■ **TASK TO CARRY OUT**
Look through the material below and copy every line containing the word "ring".

☆ ☆ ☆

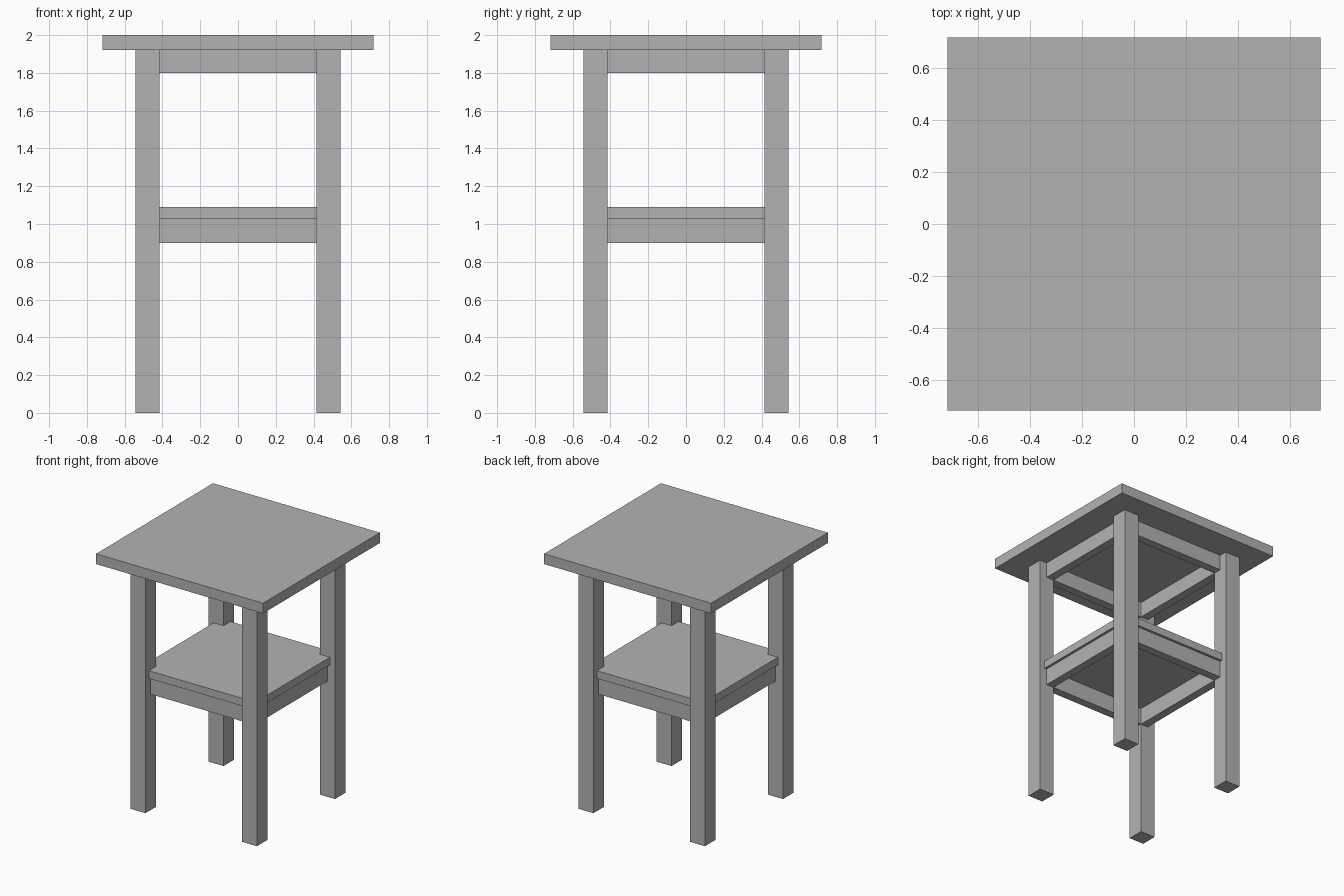
import bpy
import bmesh

# Remove the default cube
cube = bpy.data.objects.get("Cube")
if cube:
    bpy.data.objects.remove(cube, do_unlink=True)

# Single flat grey
grey = bpy.data.materials.new("plain_grey")
grey.use_nodes = True
colour = (0.45, 0.45, 0.45, 1)
grey.diffuse_color = colour
grey.node_tree.nodes["Principled BSDF"].inputs["Base Color"].default_value = colour

# Shared measurements
LEG_IN, LEG_OUT = 0.415, 0.543
RAIL_OUT, SHELF_OUT, TOP_OUT = 0.48, 0.50, 0.717
TOP_UNDER, TOP_Z = 1.92, 2.0
SHELF_UNDER, SHELF_Z = 1.03, 1.09


def prism(name, outline, z0, z1):
    """Extrude a flat outline from z0 up to z1."""
    bm = bmesh.new()
    face = bm.faces.new([bm.verts.new((x, y, z0)) for x, y in outline])
    ext = bmesh.ops.extrude_face_region(bm, geom=[face], use_keep_orig=True)
    verts = [v for v in ext["geom"] if isinstance(v, bmesh.types.BMVert)]
    bmesh.ops.translate(bm, verts=verts, vec=(0, 0, z1 - z0))
    bmesh.ops.recalc_face_normals(bm, faces=bm.faces[:])
    mesh = bpy.data.meshes.new(name)
    bm.to_mesh(mesh)
    bm.free()
    mesh.materials.append(grey)
    obj = bpy.data.objects.new(name, mesh)
    bpy.context.collection.objects.link(obj)
    return obj


def box(name, x0, x1, y0, y1, z0, z1):
    return prism(name, [(x0, y0), (x1, y0), (x1, y1), (x0, y1)], z0, z1)


# Table top
box("table_top", -TOP_OUT, TOP_OUT, -TOP_OUT, TOP_OUT, TOP_UNDER, TOP_Z)

# Four square legs
for side, sx in (("left", 1), ("right", -1)):
    for end, sy in (("front", -1), ("back", 1)):
        xs = sorted((sx * LEG_IN, sx * LEG_OUT))
        ys = sorted((sy * LEG_IN, sy * LEG_OUT))
        box(f"{end}_{side}_leg", *xs, *ys, 0, TOP_UNDER)

# Rails between the legs, under the top and under the shelf
for level, z0, z1 in (("upper", 1.80, TOP_UNDER), ("lower", 0.90, SHELF_UNDER)):
    for s, end, side in ((-1, "front", "right"), (1, "back", "left")):
        across = sorted((s * LEG_IN, s * RAIL_OUT))
        box(f"{level}_{end}_rail", -LEG_IN, LEG_IN, *across, z0, z1)
        box(f"{level}_{side}_rail", *across, -LEG_IN, LEG_IN, z0, z1)

# Shelf with its corners notched around the legs
a, b = LEG_IN, SHELF_OUT
quarter = [(b, -a), (b, a), (a, a)]
outline = []
for turn in range(4):
    outline += quarter
    quarter = [(-y, x) for x, y in quarter]
prism("shelf", outline, SHELF_UNDER, SHELF_Z)
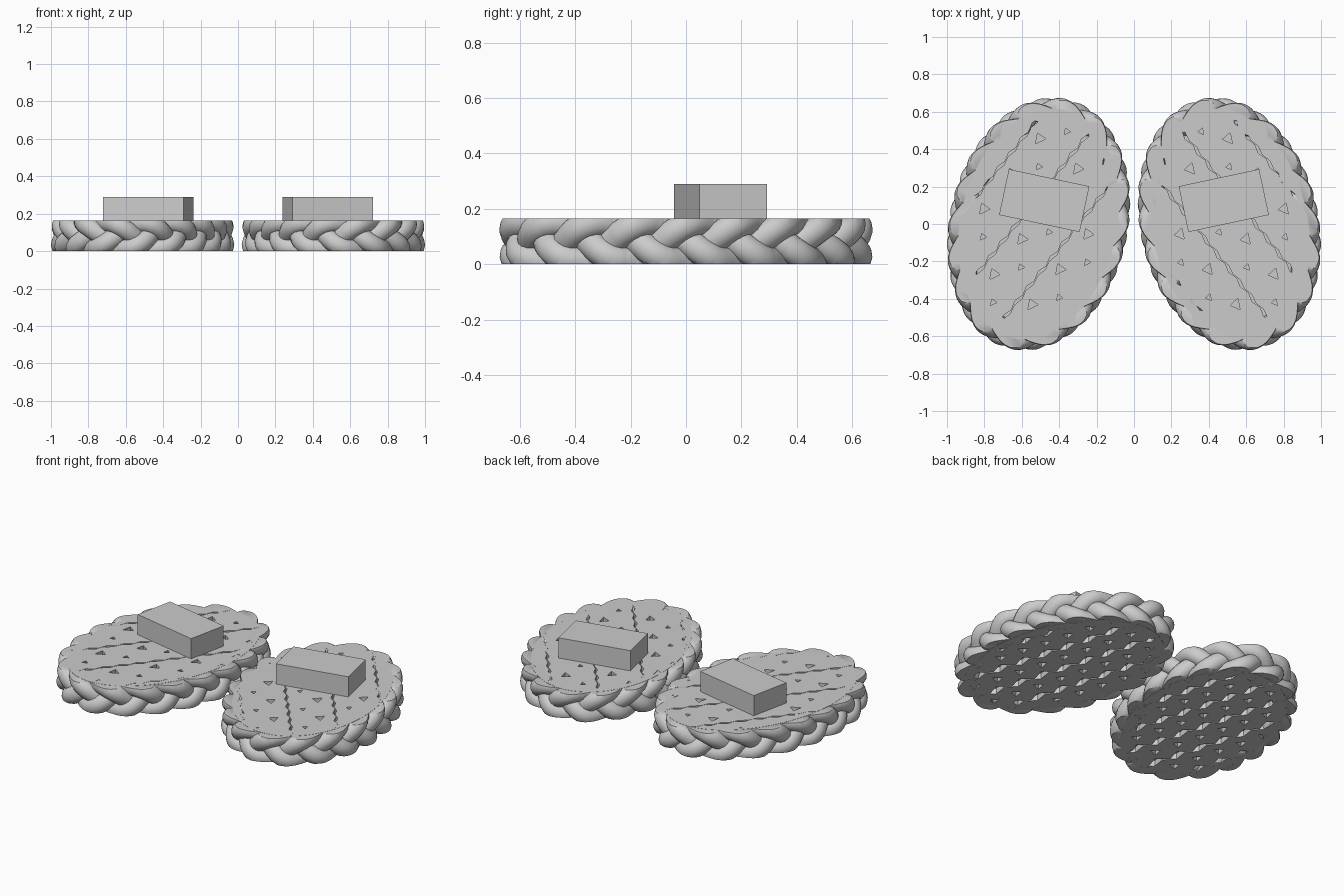
import bpy, bmesh, math
from mathutils import Vector, Matrix

cube = bpy.data.objects.get("Cube")
if cube:
    bpy.data.objects.remove(cube, do_unlink=True)

TOP, TILT = 0.165, math.radians(13)
CX, LONG, WIDE = 0.51, 0.685, 0.477

grey = bpy.data.materials.new("plain_grey")
grey.use_nodes = True
grey.diffuse_color = (0.6, 0.6, 0.6, 1)
grey.node_tree.nodes["Principled BSDF"].inputs["Base Color"].default_value = (0.6, 0.6, 0.6, 1)


def finish(bm, name, smooth=False):
    bmesh.ops.recalc_face_normals(bm, faces=bm.faces)
    mesh = bpy.data.meshes.new(name)
    bm.to_mesh(mesh)
    bm.free()
    mesh.materials.append(grey)
    obj = bpy.data.objects.new(name, mesh)
    bpy.context.collection.objects.link(obj)
    if smooth:
        bpy.ops.object.select_all(action='DESELECT')
        obj.select_set(True)
        bpy.context.view_layer.objects.active = obj
        bpy.ops.object.shade_smooth_by_angle(angle=math.radians(40))
    return obj


def outline(inset, count):
    """Evenly spaced points and outward normals on the tilted oval."""
    a, b = WIDE - inset, LONG - inset
    fine = [Vector((a * math.cos(t), b * math.sin(t), 0))
            for t in (math.tau * i / 2000 for i in range(2001))]
    lengths = [0]
    for p, q in zip(fine, fine[1:]):
        lengths.append(lengths[-1] + (q - p).length)
    turn, result, j = Matrix.Rotation(TILT, 3, 'Z'), [], 0
    for i in range(count):
        while lengths[j] < lengths[-1] * i / count:
            j += 1
        p = fine[j]
        n = Vector((p.x / a**2, p.y / b**2, 0)).normalized()
        result.append((turn @ p + Vector((CX, 0, 0)), turn @ n))
    return result


def prism(bm, points, z0, z1):
    face = bm.faces.new([bm.verts.new((p[0], p[1], z0)) for p in points])
    new = bmesh.ops.extrude_face_region(bm, geom=[face])["geom"]
    bmesh.ops.translate(bm, vec=(0, 0, z1 - z0),
                        verts=[g for g in new if isinstance(g, bmesh.types.BMVert)])


def groove(bm, center, along, offset, wide, step, z0, z1):
    """Saw-toothed slot running the length of the sole."""
    across = Vector((-along.y, along.x, 0))
    near, far = [], []
    n = int(0.75 / step)
    for i in range(-n, n + 1):
        base = center + along * (i * step) + across * offset
        near.append(base + across * (wide if i % 2 else -wide * 0.3))
        far.append(base + along * step * 0.4 + across * (wide * 1.6 if i % 2 else wide * 0.6))
    prism(bm, near + far[::-1], z0, z1)


def pit(bm, p, along, size, z0, z1):
    across = Vector((-along.y, along.x, 0))
    prism(bm, [p + along * size, p - along * size * 0.6 + across * size * 0.8,
               p - along * size * 0.5 - across * size * 0.8], z0, z1)


def build_core(side, label):
    bm = bmesh.new()
    prism(bm, [(p.x * side, p.y) for p, _ in outline(0.06, 128)], 0, TOP)
    core = finish(bm, label + "_sole_core", True)
    center = Vector((CX * side, 0, 0))

    # Long grooves on the upper and lower face
    upper = Vector((0.62 * side, -0.78, 0)).normalized()
    lower = Vector((-0.28, 0.96, 0)).normalized()
    slots, pits = bmesh.new(), bmesh.new()
    for k in range(4):
        groove(slots, center, upper, (-0.42 + 0.26 * k) * side, 0.012, 0.05, TOP - 0.03, TOP + 0.05)
    for k in range(-2, 3):
        groove(slots, center, lower, 0.19 * k, 0.034, 0.075, -0.05, 0.035)

    # Staggered triangular pits between the grooves
    for k in range(5):
        for i in range(-5, 6):
            across = Vector((-upper.y, upper.x, 0))
            lane = (-0.55 + 0.26 * k + (0.05 if i % 2 else -0.04)) * side
            p = center + upper * (i * 0.12) + across * lane
            pit(pits, p, upper, 0.034 if i % 2 else 0.02, TOP - 0.03, TOP + 0.05)
    for k in range(-3, 3):
        for i in range(-5, 6):
            across = Vector((-lower.y, lower.x, 0))
            p = center + lower * (i * 0.15 + 0.05) + across * (0.19 * k + 0.115)
            pit(pits, p, lower, 0.035, -0.05, 0.035)
    for bm, name in ((slots, "_groove_cutter"), (pits, "_pit_cutter")):
        cutter = finish(bm, label + name)
        cutter.hide_render = True
        cutter.hide_set(True)
        cutter.display_type = 'WIRE'
        mod = core.modifiers.new("cut", 'BOOLEAN')
        mod.operation, mod.solver, mod.object = 'DIFFERENCE', 'EXACT', cutter
        bpy.context.view_layer.objects.active = core
        bpy.ops.object.modifier_apply(modifier=mod.name)
        bpy.data.objects.remove(cutter, do_unlink=True)


def build_braid(side, label):
    """Three interwoven strands around the rim, sliced flat above and below."""
    path, loops, ring = outline(0.075, 480), 6, 14
    for strand in range(3):
        mids = []
        for i, (p, n) in enumerate(path):
            t = math.tau * (loops * i / len(path) + strand / 3)
            mids.append((p + n * (0.026 * math.sin(2 * t))
                         + Vector((0, 0, TOP / 2 + 0.068 * math.sin(t))), n))
        bm, rows = bmesh.new(), []
        for i, (c, n) in enumerate(mids):
            ahead = (mids[(i + 1) % len(mids)][0] - mids[i - 1][0]).normalized()
            u = (n - ahead * n.dot(ahead)).normalized()
            v = ahead.cross(u)
            row = []
            for j in range(ring):
                a = math.tau * j / ring
                q = c + u * (0.049 * math.cos(a)) + v * (0.052 * math.sin(a))
                row.append(bm.verts.new((q.x * side, q.y, q.z)))
            rows.append(row)
        for i, row in enumerate(rows):
            prev = rows[i - 1]
            for j in range(ring):
                bm.faces.new((prev[j - 1], prev[j], row[j], row[j - 1]))
        for z, up in ((TOP - 0.001, 1), (0.001, -1)):
            bmesh.ops.bisect_plane(bm, geom=bm.verts[:] + bm.edges[:] + bm.faces[:],
                                   plane_co=(0, 0, z), plane_no=(0, 0, up), clear_outer=True)
            bmesh.ops.holes_fill(bm, edges=[e for e in bm.edges if e.is_boundary], sides=0)
        finish(bm, f"{label}_rim_strand_{strand + 1}", True)


def build_block(side, label):
    bm = bmesh.new()
    bmesh.ops.create_cube(bm, size=1, matrix=Matrix.Translation((0.48 * side, 0.125, 0.225))
                          @ Matrix.Rotation(side * math.radians(12), 4, 'Z')
                          @ Matrix.Diagonal((0.44, 0.25, 0.13, 1)))
    finish(bm, label + "_top_block")


for side, label in ((1, "left"), (-1, "right")):
    build_core(side, label)
    build_braid(side, label)
    build_block(side, label)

☆ ☆ ☆

■ **SOLUTION FOR THIS TASK**
    path, loops, ring = outline(0.075, 480), 6, 14
            for j in range(ring):
                a = math.tau * j / ring
            for j in range(ring):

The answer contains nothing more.